Rack trunks and other rack top bags fell from favor in France in the 1930s. They affect the way the bike rides because they tend to swing from side to side... The technical trials established that on a superlight bike, the best way to carry a load is on a front low-rider. Turns out that is the best place altogether... with a front rack second best. Berthoud now is making a "classic" racktop bag, which is not based on a type of bag used on these bikes. I won't comment further...
I think the rear racks were a bit of a fashion thing, too. During the 1930s, there were only rear racks (see the photo of Jo Routens in the latest issue of VBQ on p. 4). When front racks became popular (as a result of the technical trials), many people were on the fence, concerned they'd affect the steering. So they spec'd both front and rear racks on the same bike in the 1940s. By the 1950s, front racks had proven themselves, and many bikes dispensed with the rear racks, unless the customers planned to do some light touring. (Even then, I'd recommend add-on low-riders instead of a rear rack, but that is a different story.) Today, we are undergoing the same evolution again, with the new Heron Randonneur having both front and rear racks for those not sure about the handlebar bag...
Finally, I don't think VBQ has an exclusive on the technical trials or anything else. You'll have to ask the organizer, Chris Kostman of AdventureCorps. But as far as I know, the goal is to have the event reported as widely as possible in the cycling press.
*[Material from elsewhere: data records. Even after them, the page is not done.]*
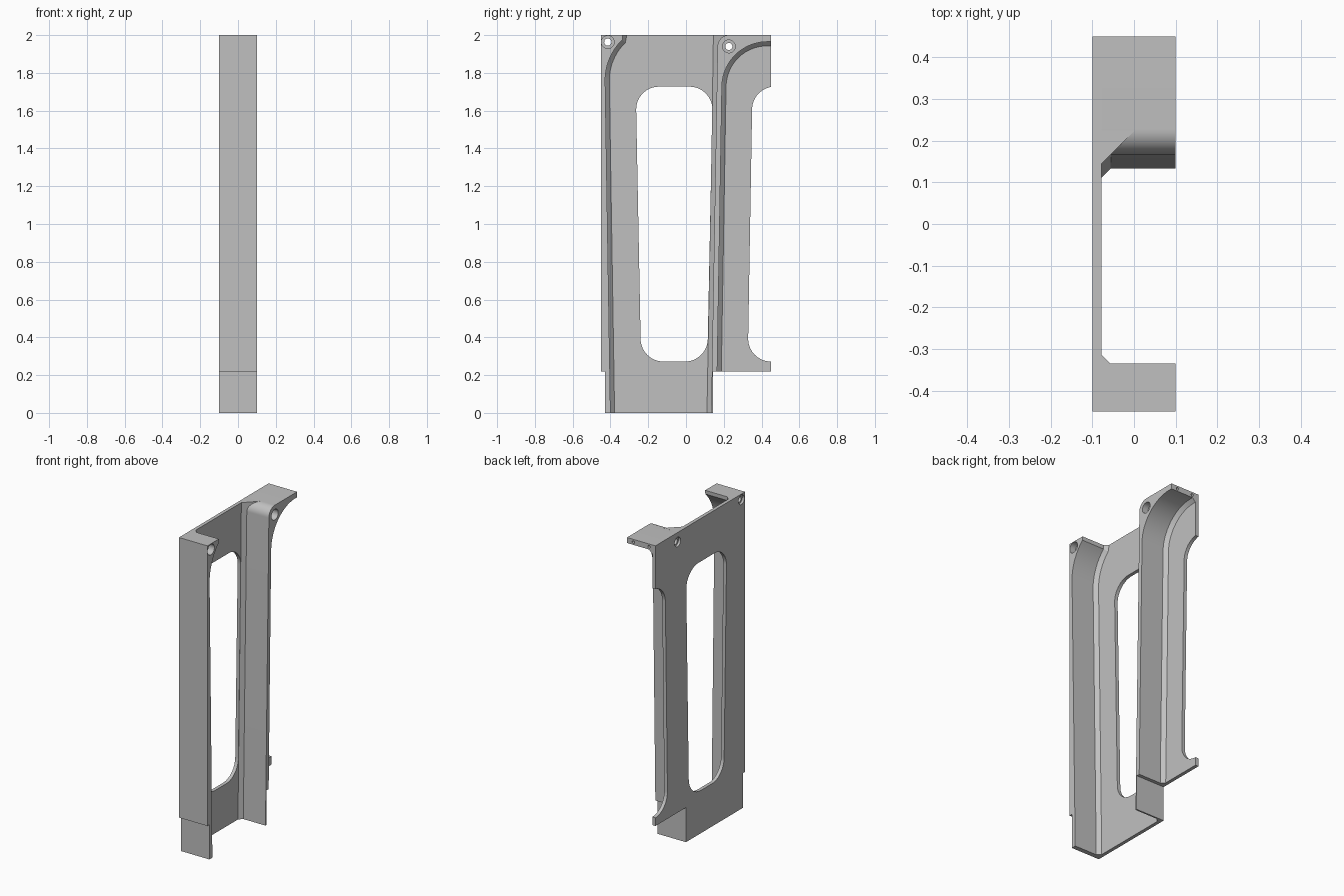
import bpy, bmesh
from math import radians, sin, cos, tau
from mathutils import Vector

cube = bpy.data.objects.get("Cube")
if cube:
    bpy.data.objects.remove(cube, do_unlink=True)

grey = bpy.data.materials.new("plain grey")
grey.use_nodes = True
colour = (0.53, 0.53, 0.53, 1)
grey.diffuse_color = colour
grey.node_tree.nodes["Principled BSDF"].inputs["Base Color"].default_value = colour

BACK, PLATE, FOOT, OPEN = -0.1, -0.078, -0.056, 0.1   # levels across the depth
CHAMFER = 0.022


def loft(name, loops):
    """Closed solid through a series of loops with equal point counts."""
    bm = bmesh.new()
    rings = [[bm.verts.new(p) for p in loop] for loop in loops]
    n = len(rings[0])
    for a, b in zip(rings, rings[1:]):
        for i in range(n):
            j = (i + 1) % n
            bm.faces.new((a[i], a[j], b[j], b[i]))
    bm.faces.new(rings[0])
    bm.faces.new(rings[-1][::-1])
    bmesh.ops.recalc_face_normals(bm, faces=bm.faces)
    mesh = bpy.data.meshes.new(name)
    bm.to_mesh(mesh)
    bm.free()
    mesh.materials.append(grey)
    ob = bpy.data.objects.new(name, mesh)
    bpy.context.collection.objects.link(ob)
    return ob


def at_x(x, profile):
    return [(x, y, z) for y, z in profile]


def arc(cy, cz, r, start, end, n=14):
    angles = [radians(start + (end - start) * i / n) for i in range(n + 1)]
    return [(cy + r * cos(a), cz + r * sin(a)) for a in angles]


def rounded(corners, r, n=10):
    """Polygon with each corner replaced by a smooth curve."""
    pts = []
    for i, c in enumerate(corners):
        c = Vector(c)
        a = c + (Vector(corners[i - 1]) - c).normalized() * r
        b = c + (Vector(corners[(i + 1) % len(corners)]) - c).normalized() * r
        centre = a + b - c
        for k in range(n + 1):
            p = a.lerp(b, k / n) - centre
            pts.append(tuple(centre + p.normalized() * r))
    return pts


def activate(ob):
    bpy.ops.object.select_all(action='DESELECT')
    ob.select_set(True)
    bpy.context.view_layer.objects.active = ob


def cut(ob, cutters):
    activate(ob)
    for c in cutters:
        mod = ob.modifiers.new("cut", 'BOOLEAN')
        mod.operation, mod.solver, mod.object = 'DIFFERENCE', 'EXACT', c
        bpy.ops.object.modifier_apply(modifier=mod.name)


# Back plate
plate_outline = [(-0.43, 0), (0.143, 0), (0.143, 0.22), (0.45, 0.22),
                 (0.45, 2), (-0.45, 2), (-0.45, 0.22), (-0.43, 0.22)]
plate = loft("back_plate", [at_x(x, plate_outline) for x in (BACK, PLATE)])


# Front post, flaring at the top, with a chamfered foot
def post_profile(d):
    return ([(-0.43, 0), (-0.43, 0.22), (-0.45, 0.22), (-0.45, 2), (-0.335 + d, 2)]
            + arc(-0.128, 1.76, 0.3 - d, 134, 180) + [(-0.4 + d, 0)])


# Middle rib, sweeping back into the top flange
def rib_profile(d):
    return ([(0.133, 0)] + arc(0.227, 1.94, 0.06, 180, 90)
            + [(0.45, 2), (0.45, 1.965 - d)] + arc(0.43, 1.725, 0.24 - d, 90, 180)
            + [(0.165 + d, 0.22), (0.143, 0.22), (0.143, 0)])


def wall(name, profile):
    return loft(name, [at_x(PLATE, profile(CHAMFER)), at_x(FOOT, profile(0)),
                       at_x(OPEN, profile(0))])


post = wall("front_post", post_profile)
rib = wall("middle_rib", rib_profile)

# Sloping fillet along the front of the rib, widening at the top
fillet = loft("rib_fillet", [
    [(PLATE, y, z), (PLATE + s, y + s, z), (PLATE, y + s, z)]
    for y, z, s in ((0.111, 0, 0.025), (0.142, 1.8, 0.03), (0.145, 2, 0.079))])

# Window cutters
windows = [[(-0.266, 1.727), (0.142, 1.727), (0.113, 0.272), (-0.238, 0.272)],
           [(0.352, 1.727), (0.7, 1.727), (0.7, 0.272), (0.327, 0.272)]]
window_cutters = [loft("window_cutter", [at_x(x, rounded(w, 0.12)) for x in (-0.2, 0)])
                  for w in windows]


# Screw hole cutters, counterbored at both ends
def screw_cutter(y, z):
    steps = ((-0.15, 0.03), (-0.085, 0.03), (-0.085, 0.019),
             (0.06, 0.019), (0.06, 0.034), (0.15, 0.034))
    return loft("screw_cutter", [at_x(x, arc(y, z, r, 0, 345, 23)) for x, r in steps])


screw_cutters = [screw_cutter(-0.414, 1.963), screw_cutter(0.227, 1.94)]

# Small pilot holes in the end of the top flange
pilot_cutters = [loft("pilot_cutter", [
    [(x + 0.009 * cos(tau * i / 12), y, 1.982 + 0.009 * sin(tau * i / 12)) for i in range(12)]
    for y in (0.38, 0.5)]) for x in (-0.055, 0.055)]

cut(plate, window_cutters + screw_cutters)
cut(post, screw_cutters[:1])
cut(rib, screw_cutters[1:] + pilot_cutters)
cut(fillet, screw_cutters[1:])
for c in window_cutters + screw_cutters + pilot_cutters:
    bpy.data.objects.remove(c, do_unlink=True)

for ob in (plate, post, rib, fillet):
    activate(ob)
    bpy.ops.object.shade_smooth_by_angle(angle=radians(25))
After all, the goal is to give builders and "real world" bicycles some exposure, in addition to determining who makes the best machines.
The lack of color in VBQ is being addressed. I can't tell you more
for now... but the bikes deserve to be shown in full color.
Jan Heine, Seattle
Vintage Bicycle Quarterly
c/o Il Vecchio Bicycles
140 Lakeside Ave, Ste. C
Seattle WA 98122